top of page

Cryptoassets & Income Tax – Inland Revenue’s Rulings

Updated: May 21

Cryptoassets & Income Tax – Inland Revenue’s Rulings

Recently, Inland Revenue reissued their 2019 and 2021 draft public rulings on the tax treatment of cryptoassets when they are paid as remuneration to employees. On 15 May 2023 Inland Revenue issued final versions of rulings. The have been rereleased in four parts covering the tax treatment of:

  • Salary and wages paid in cryptoassets;

  • Bonuses paid in cryptoassets;

  • Employer issued cryptoassets provided to an employee; and

  • How the employee share scheme rules apply when an employer issues cryptoassets to an employee.


Salary and Wages Paid in Cryptoassets
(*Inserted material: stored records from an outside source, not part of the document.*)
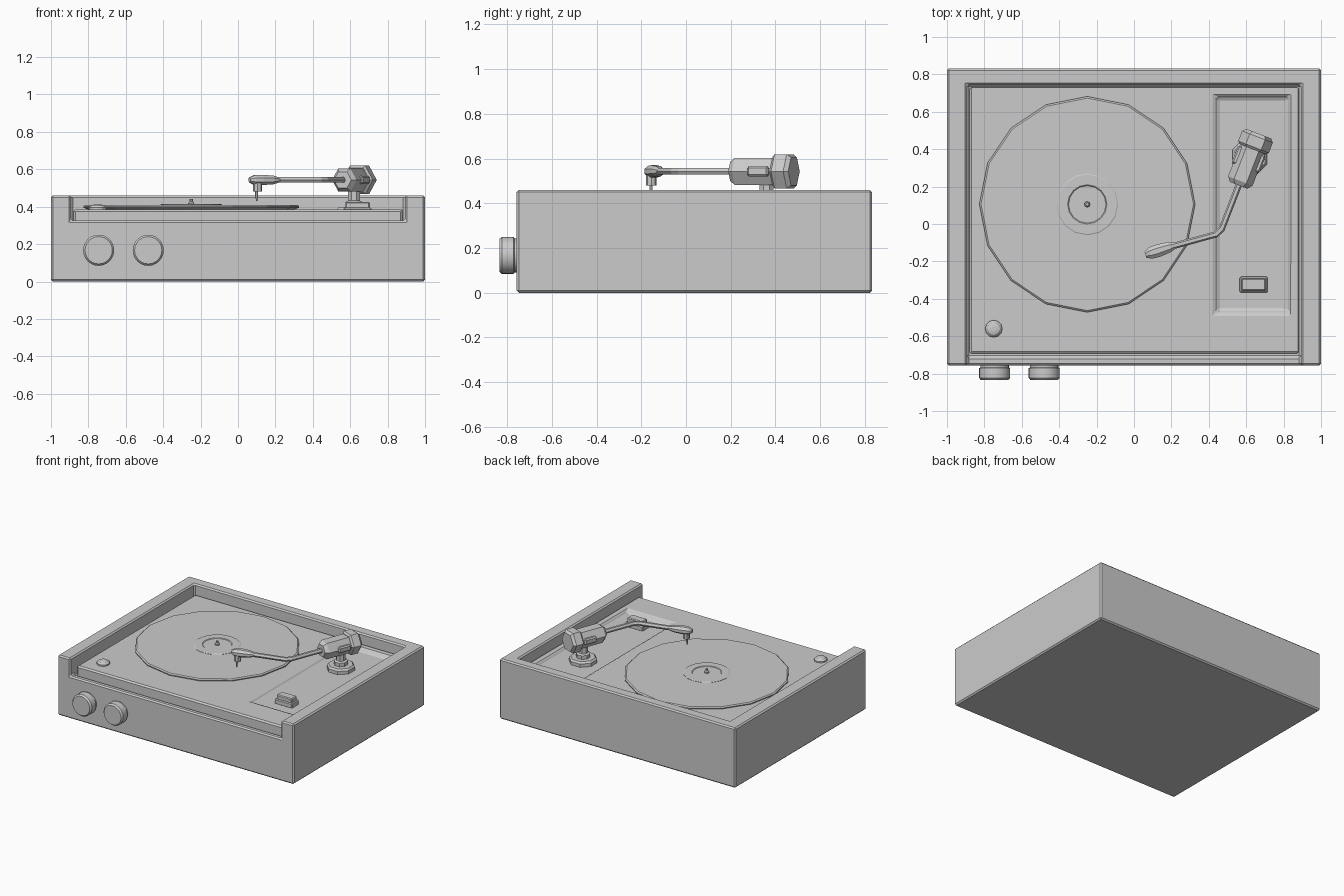
import bpy, bmesh, math
from mathutils import Vector, Matrix

if "Cube" in bpy.data.objects:
    bpy.data.objects.remove(bpy.data.objects["Cube"])


def finish(name, bm, smooth=False):
    bmesh.ops.recalc_face_normals(bm, faces=bm.faces)
    me = bpy.data.meshes.new(name)
    bm.to_mesh(me)
    bm.free()
    ob = bpy.data.objects.new(name, me)
    bpy.context.collection.objects.link(ob)
    if smooth:
        bpy.ops.object.select_all(action='DESELECT')
        bpy.context.view_layer.objects.active = ob
        ob.select_set(True)
        bpy.ops.object.shade_smooth_by_angle(angle=math.radians(35))
    return ob


def bevel(ob, width):
    m = ob.modifiers.new("Bevel", 'BEVEL')
    m.width = width
    m.segments = 1
    m.limit_method = 'ANGLE'


def cut(ob, cutter):
    m = ob.modifiers.new("Cut", 'BOOLEAN')
    m.operation = 'DIFFERENCE'
    m.solver = 'EXACT'
    m.object = cutter
    cutter.hide_render = True
    cutter.hide_viewport = True


def box(name, lo, hi, bev=0, inset=0):
    """Box between two corners; inset shrinks the bottom face."""
    bm = bmesh.new()
    bmesh.ops.create_cube(bm, size=1)
    for v in bm.verts:
        bottom = v.co.z < 0
        for i in range(3):
            side = 1 if v.co[i] > 0 else -1
            v.co[i] = hi[i] if side > 0 else lo[i]
            if bottom and i < 2:
                v.co[i] -= side * inset
    ob = finish(name, bm)
    if bev:
        bevel(ob, bev)
    return ob


def lathe(name, profile, origin, axis=(0, 0, 1), sides=16, phase=0, smooth=False, squash=1):
    """Spin (radius, height) points around an axis and cap both ends."""
    axis = Vector(axis).normalized()
    up = Vector((0, 1, 0)) if abs(axis.z) > .9 else Vector((0, 0, 1))
    frame = Matrix((up.cross(axis), up, axis)).transposed()
    bm = bmesh.new()
    rings = []
    for r, h in profile:
        ring = []
        for k in range(sides):
            a = 2 * math.pi * k / sides + phase
            p = Vector((r * math.cos(a), r * math.sin(a) * squash, h))
            ring.append(bm.verts.new(Vector(origin) + frame @ p))
        rings.append(ring)
    for a, b in zip(rings, rings[1:]):
        for k in range(sides):
            n = (k + 1) % sides
            bm.faces.new((a[k], a[n], b[n], b[k]))
    bm.faces.new(rings[0])
    bm.faces.new(rings[-1])
    return finish(name, bm, smooth)


# Case: box with an open-fronted tray cut out by an L-shaped profile
case = box("case", (-1, -.757, 0), (1, .832, .46))
bm = bmesh.new()
outline = [(-.9, .325), (-.713, .325), (-.713, .305), (.745, .305), (.745, .6), (-.9, .6)]
face = bm.faces.new([bm.verts.new((-.893, y, z)) for y, z in outline])
geo = bmesh.ops.extrude_face_region(bm, geom=[face])["geom"]
bmesh.ops.translate(bm, vec=(1.786, 0, 0), verts=[g for g in geo if isinstance(g, bmesh.types.BMVert)])
cut(case, finish("tray_cutter", bm))
bevel(case, .013)

# Deck plate with the sunken arm panel
deck = box("deck", (-.88, -.695, .29), (.88, .732, .385))
panel_depth = .025
cut(deck, box("panel_cutter", (.43, -.48, .385 - panel_depth), (.836, .69, .386), inset=.02))
bevel(deck, .01)

# Record, label and spindle
centre = (-.25, .105, 0)
lathe("record", [(.55, .384), (.577, .395), (.577, .402), (.568, .409), (.165, .409)], centre)
lathe("label", [(.165, .405), (.165, .411), (.16, .414), (.105, .414), (.1, .410)], centre)
lathe("spindle", [(.016, .405), (.016, .42), (.009, .428), (.009, .44)], centre, sides=8)

# Deck button and switch
lathe("deck_button", [(.046, .38), (.046, .395), (.033, .408), (.015, .412)], (-.75, -.56, 0), sides=12)
box("switch_base", (.565, -.367, .355), (.715, -.282, .395), .006)
box("switch_cap", (.575, -.357, .385), (.705, -.292, .425), .006)

# Front knobs
for i, x in enumerate((-.745, -.48)):
    lathe(f"knob_{i + 1}", [(.076, -.01), (.076, .01), (.083, .014), (.083, .066), (.073, .078)],
          (x, -.757, .167), (0, -1, 0), sides=24, smooth=True)

# Tonearm stand
lathe("arm_stand", [(.1, .355), (.1, .385), (.088, .398), (.05, .398), (.05, .425), (.034, .432), (.034, .51)],
      (.62, .36, 0), sides=8, phase=math.pi / 8)

# Tonearm pivot housing, side plates and counterweight on one slanted axis
axis = Vector((.36, .93, 0)).normalized()
bend = Vector((.462, -.045, .543))
lathe("arm_housing", [(.05, .27), (.07, .295), (.07, .48)], bend, axis, sides=6)
lathe("counterweight", [(.075, .478), (.088, .49), (.088, .548), (.072, .566)], bend, axis, sides=6)
plates = box("housing_side_plates", (-.079, -.05, -.022), (.079, .05, .022), .008)
plates.location = bend + axis * .42
plates.rotation_euler.z = math.atan2(axis.y, axis.x) - math.pi / 2

# Bent arm tube
curve = bpy.data.curves.new("arm_tube", 'CURVE')
curve.dimensions = '3D'
curve.bevel_depth = .017
curve.bevel_resolution = 1
curve.use_fill_caps = True
spline = curve.splines.new('POLY')
path = [bend + axis * .3, bend + axis * .02, bend + Vector((-.022, -.01, 0)), Vector((.19, -.123, .543))]
spline.points.add(len(path) - 1)
for pt, co in zip(spline.points, path):
    pt.co = (*co, 1)
spline.use_smooth = False
bpy.context.collection.objects.link(bpy.data.objects.new("arm_tube", curve))

# Headshell, cartridge and needle
lathe("headshell", [(.016, 0), (.031, .04), (.037, .1), (.034, .145), (.018, .172)],
      (.225, -.112, .543), (-.94, -.3, 0), sides=8, phase=math.pi / 8, squash=.8)
lathe("cartridge", [(.024, .48), (.024, .53)], (.105, -.155, 0), sides=8)
lathe("needle", [(.003, .43), (.008, .455), (.008, .49)], (.1, -.157, 0), sides=6)
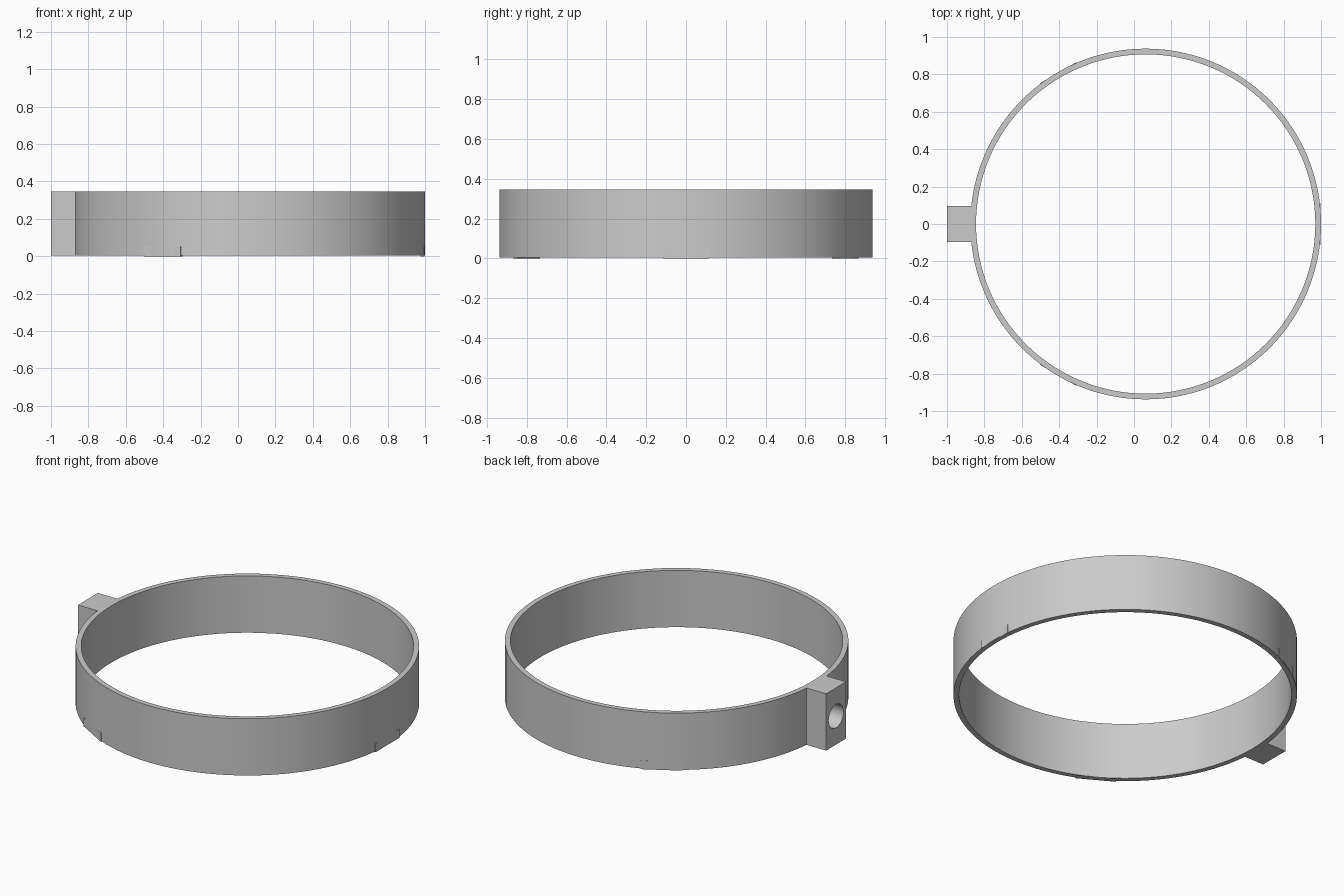
import bpy
import bmesh
from math import radians
from mathutils import Matrix, Vector

if "Cube" in bpy.data.objects:
    bpy.data.objects.remove(bpy.data.objects["Cube"], do_unlink=True)

# Main dimensions
CENTRE_X = 0.0625
OUTER, INNER = 0.9375, 0.907
BOTTOM, TOP = 0.003, 0.345
MID = (BOTTOM + TOP) / 2
SIDES = 128

grey = bpy.data.materials.new("light_grey")
grey.use_nodes = True
grey.diffuse_color = (0.6, 0.6, 0.6, 1)
grey.node_tree.nodes["Principled BSDF"].inputs["Base Color"].default_value = (0.6, 0.6, 0.6, 1)


def make_object(name, bm):
    bmesh.ops.recalc_face_normals(bm, faces=bm.faces)
    mesh = bpy.data.meshes.new(name)
    bm.to_mesh(mesh)
    bm.free()
    mesh.materials.append(grey)
    obj = bpy.data.objects.new(name, mesh)
    bpy.context.collection.objects.link(obj)
    return obj


def box(name, low, high, turn=Matrix()):
    low, high = Vector(low), Vector(high)
    bm = bmesh.new()
    place = Matrix.Translation((low + high) / 2) @ Matrix.Diagonal((*(high - low), 1))
    bmesh.ops.create_cube(bm, size=1, matrix=turn @ place)
    return make_object(name, bm)


def cylinder(name, radius, depth, matrix, sides):
    bm = bmesh.new()
    bmesh.ops.create_cone(bm, cap_ends=True, segments=sides, radius1=radius,
                          radius2=radius, depth=depth, matrix=matrix)
    return make_object(name, bm)


def activate(obj):
    bpy.ops.object.select_all(action='DESELECT')
    obj.select_set(True)
    bpy.context.view_layer.objects.active = obj


def cut(obj, cutter):
    mod = obj.modifiers.new("cut", 'BOOLEAN')
    mod.operation = 'DIFFERENCE'
    mod.solver = 'EXACT'
    mod.object = cutter
    activate(obj)
    bpy.ops.object.modifier_apply(modifier=mod.name)
    bpy.data.objects.remove(cutter, do_unlink=True)


def smooth(obj):
    activate(obj)
    bpy.ops.object.shade_smooth_by_angle(angle=radians(30))


# Thin hoop: a rectangular profile spun around the vertical axis
bm = bmesh.new()
profile = [(INNER, BOTTOM), (OUTER, BOTTOM), (OUTER, TOP), (INNER, TOP)]
verts = [bm.verts.new((CENTRE_X + r, 0, z)) for r, z in profile]
edges = [bm.edges.new((verts[i], verts[i - 1])) for i in range(len(verts))]
bmesh.ops.spin(bm, geom=verts + edges, cent=(CENTRE_X, 0, 0), axis=(0, 0, 1),
               angle=radians(360), steps=SIDES, use_merge=True)
bmesh.ops.remove_doubles(bm, verts=bm.verts, dist=0.0001)
smooth(make_object("ring_band", bm))

# Side block, shaped to the hoop, with a round socket in its outer end
block = box("mounting_block", (-1, -0.095, BOTTOM), (-0.8, 0.095, TOP))
cut(block, cylinder("hoop_cutter", OUTER - 0.004, 1,
                    Matrix.Translation((CENTRE_X, 0, MID)), SIDES))
socket_place = Matrix.Translation((-0.95, 0, MID)) @ Matrix.Rotation(radians(90), 4, 'Y')
cut(block, cylinder("socket_cutter", 0.07, 0.2, socket_place, 48))
smooth(block)

# Three flat tabs set into the lower edge of the hoop
for i in range(3):
    turn = Matrix.Translation((CENTRE_X, 0, 0)) @ Matrix.Rotation(radians(120 * i), 4, 'Z')
    box(f"lower_tab_{i + 1}", (0.912, -0.113, 0), (0.9345, 0.113, 0.052), turn)
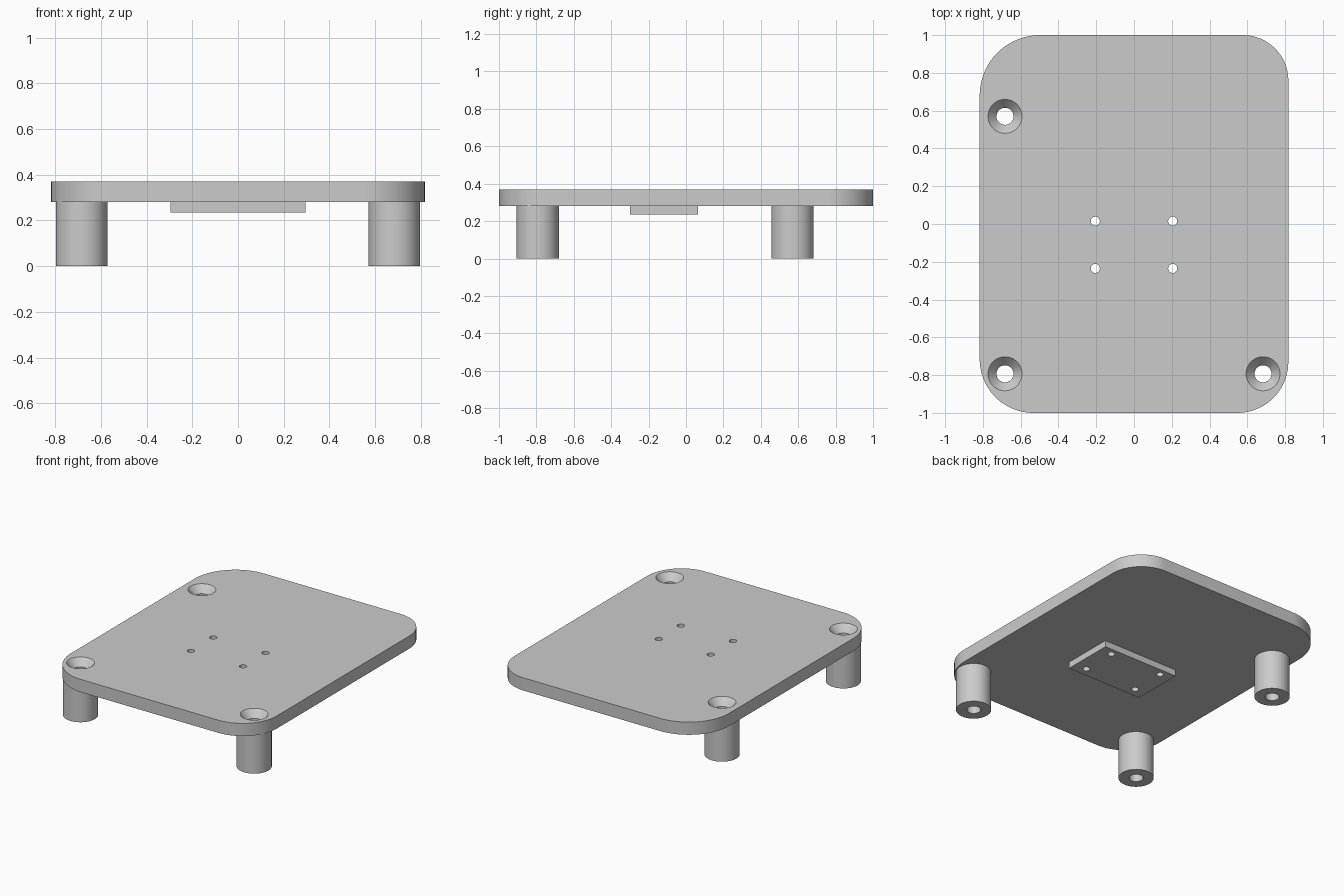
import bpy, bmesh, math

if "Cube" in bpy.data.objects:
    bpy.data.objects.remove(bpy.data.objects["Cube"])

PLATE_Z, TOP_Z, PAD_Z = 0.28, 0.37, 0.235
HALF_X, HALF_Y = 0.817, 1.0
LEG_R, BORE_R, SINK_R, SINK_DEPTH = 0.113, 0.045, 0.09, 0.05
SCREW_R = 0.024
LEGS = {"front_right_leg": (-0.683, -0.793),
        "front_left_leg": (0.683, -0.793),
        "back_right_leg": (-0.683, 0.57)}
SCREWS = [(x, y) for x in (-0.205, 0.205) for y in (-0.235, 0.015)]

grey = bpy.data.materials.new("plain grey")
grey.use_nodes = True
colour = (0.6, 0.6, 0.6, 1)
grey.diffuse_color = colour
grey.node_tree.nodes["Principled BSDF"].inputs["Base Color"].default_value = colour


def add_object(name, bm):
    bmesh.ops.recalc_face_normals(bm, faces=bm.faces)
    mesh = bpy.data.meshes.new(name)
    bm.to_mesh(mesh)
    bm.free()
    mesh.materials.append(grey)
    obj = bpy.data.objects.new(name, mesh)
    bpy.context.collection.objects.link(obj)
    return obj


def prism(name, outline, z0, z1):
    """Extrude a flat outline from z0 to z1."""
    bm = bmesh.new()
    face = bm.faces.new([bm.verts.new((x, y, z0)) for x, y in outline])
    moved = bmesh.ops.extrude_face_region(bm, geom=[face])["geom"]
    bmesh.ops.translate(bm, vec=(0, 0, z1 - z0),
                        verts=[v for v in moved if isinstance(v, bmesh.types.BMVert)])
    return add_object(name, bm)


def lathe(name, profile, centre, steps=64):
    """Spin (radius, z) points about a vertical axis; radius 0 closes an end."""
    bm = bmesh.new()
    verts = [bm.verts.new((centre[0] + r, centre[1], z)) for r, z in profile]
    edges = [bm.edges.new(pair) for pair in zip(verts, verts[1:])]
    bmesh.ops.spin(bm, geom=verts + edges, cent=(*centre, 0), axis=(0, 0, 1),
                   angle=math.tau, steps=steps, use_merge=True)
    bmesh.ops.remove_doubles(bm, verts=bm.verts, dist=0.0001)
    return add_object(name, bm)


def smooth(obj):
    bpy.ops.object.select_all(action="DESELECT")
    obj.select_set(True)
    bpy.context.view_layer.objects.active = obj
    bpy.ops.object.shade_smooth_by_angle(angle=math.radians(30))


def cut(obj, cutters):
    """Subtract every cutter and apply the result."""
    bpy.context.view_layer.objects.active = obj
    for cutter in cutters:
        mod = obj.modifiers.new("hole", "BOOLEAN")
        mod.operation, mod.solver, mod.object = "DIFFERENCE", "EXACT", cutter
        bpy.ops.object.modifier_apply(modifier=mod.name)


# Plate outline with a different radius at each corner
corners = [(1, 1, 0.24), (-1, 1, 0.32), (-1, -1, 0.285), (1, -1, 0.27)]
outline = []
for quarter, (sx, sy, r) in enumerate(corners):
    for i in range(25):
        a = (quarter + i / 24) * math.pi / 2
        outline.append((sx * (HALF_X - r) + r * math.cos(a),
                        sy * (HALF_Y - r) + r * math.sin(a)))
plate = prism("top_plate", outline, PLATE_Z, TOP_Z)

# Mounting pad under the plate
pad = prism("mounting_pad", [(-0.295, -0.3), (0.295, -0.3), (0.295, 0.065), (-0.295, 0.065)],
            PAD_Z, PLATE_Z)

# Small screw holes through plate and pad
screw_cutters = [lathe("screw_cutter", [(0, 0.1), (SCREW_R, 0.1), (SCREW_R, 0.5), (0, 0.5)], p, 32)
                 for p in SCREWS]

# Countersunk holes above the legs
flare = 0.02
slope = (SINK_R - BORE_R) / SINK_DEPTH
sink_profile = [(0, 0.1), (BORE_R, 0.1), (BORE_R, TOP_Z - SINK_DEPTH),
                (SINK_R + flare * slope, TOP_Z + flare), (0, TOP_Z + flare)]
sink_cutters = [lathe("countersink_cutter", sink_profile, p) for p in LEGS.values()]

cut(plate, screw_cutters + sink_cutters)
cut(pad, screw_cutters)
for cutter in screw_cutters + sink_cutters:
    bpy.data.objects.remove(cutter)

# Hollow legs, open where they meet the plate
legs = [lathe(name, [(LEG_R, PLATE_Z), (LEG_R, 0), (BORE_R, 0), (BORE_R, PLATE_Z)], p)
        for name, p in LEGS.items()]

for part in [plate, pad] + legs:
    smooth(part)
Inland Revenue’s ruling sets out that cryptoasset payments are classed as PAYE income payments and are subject to PAYE where there is a payment of remuneration to an employee in cryptoassets where the payments are:

  • For services performed by the employee under an employment agreement;

  • For a fixed amount; and

  • Part of the employee's remuneration package.

This classification only applies to salary and wage earners, not self-employed taxpayers, and will apply where the cryptoassets being paid:

  • Are not subject to a "lock-up" period;

  • Can be converted directly into a fiat currency (on an exchange); and either:

- a significant purpose of the cryptoasset is to function like a currency; or

- the value of the cryptoasset is pegged to one or more fiat currencies.


The classification will not apply where the cryptoasset provided is a share for income tax purposes and is received under an employee share scheme.

Bonuses Paid in Cryptoassets

The second ruling provides that where there has been payment of an incentive or bonus of an amount of cryptoassets to an employee in connection with their employment. In this circumstance, again the cryptoasset payments are PAYE income payments that are subject to the PAYE rules.

This classification only applies to salary and wage earners, not self-employed taxpayers, and where the cryptoassets being paid are an agreed deduction from a monetary amount. This does not apply where the cryptoasset provided is a share for income tax purposes that is received under an employee share scheme.

Employer Issued Cryptoassets Provided to an Employee

The third ruling sets out that fringe benefit tax laws will apply to an arrangement where there is an agreement to provide cryptoassets to an employee in connection with their employment in circumstances where the:

  • Employer is issuing cryptoassets (e.g. through an Initial Coin Offering, an Initial Exchange Offering, a Security Token Offering, or a Token Generating Event);

  • Employee will receive the cryptoassets only if they are still employed by the employer at a specified future date (the condition); and

  • Employee cannot sell or otherwise transfer the cryptoassets until the specified future date.

As above, this only applies to salary and wage earners, not to self-employed taxpayers. It will also not apply where the:

  • Cryptoasset provided is a share received under an employee share scheme; or

  • Cryptoassets are not being provided as salary and wages paid in cryptoassets or as a bonus to the employee.

A fringe benefit will be provided when the condition is met, and the employee becomes entitled to the cryptoassets.


Where the employer is selling its cryptoassets to arm's length buyers at the time the cryptoassets are provided to the employee, the value of the fringe benefit is the "market value” meaning the lowest price at the time at which the goods were provided to the employee, for which identical goods were sold by the same person to an arm’s length buyer in a sale freely offered in the open market in New Zealand and made on ordinary trade terms.

Where the employer is not selling the cryptoassets at the time it is provided to the employee, the value of the fringe benefit is the "market value" at the time when the fringe benefit is received by the employee.

Where there is no "market value", the Commissioner will need to determine the value of the fringe benefit.

Application of the Employee Share Scheme Rules

Finally, Inland Revenue provides that the provision of cryptoassets by an employer (or another company in the same group) to an employee in connection with their employment in circumstances will fall under employee share schemes laws if the:

  • Employer (or other group company) is issuing the cryptoassets (e.g. through an Initial Coin Offering or a Token Generating Event);

  • Cryptoasset is a share (i.e. it provides an interest in the capital of a company);

  • Employee is not required to pay nmarket value for the cryptoassets; and

  • Cryptoassets are not provided under an exempt employee share scheme.

The ruling will only apply to employees and will not apply to providers of goods or services or self-employed taxpayers.


If it is an eligible arrangement, the following will apply:

  • The provision of the cryptoassets by the employer (or other group company) to the employees is an employee share scheme.

  • The value of the taxable benefit received by the employees will be calculated using the following formula: share value − consideration paid + consideration received − previous income.

  • The amount of the taxable benefit will be the employees’ employment income.


This article is intended for informational purposes only and should not replace specific tax advice. For personalised advice on all tax issues please contact us.


This article was accurate at the time of publishing.

3 views0 comments

Comments


bottom of page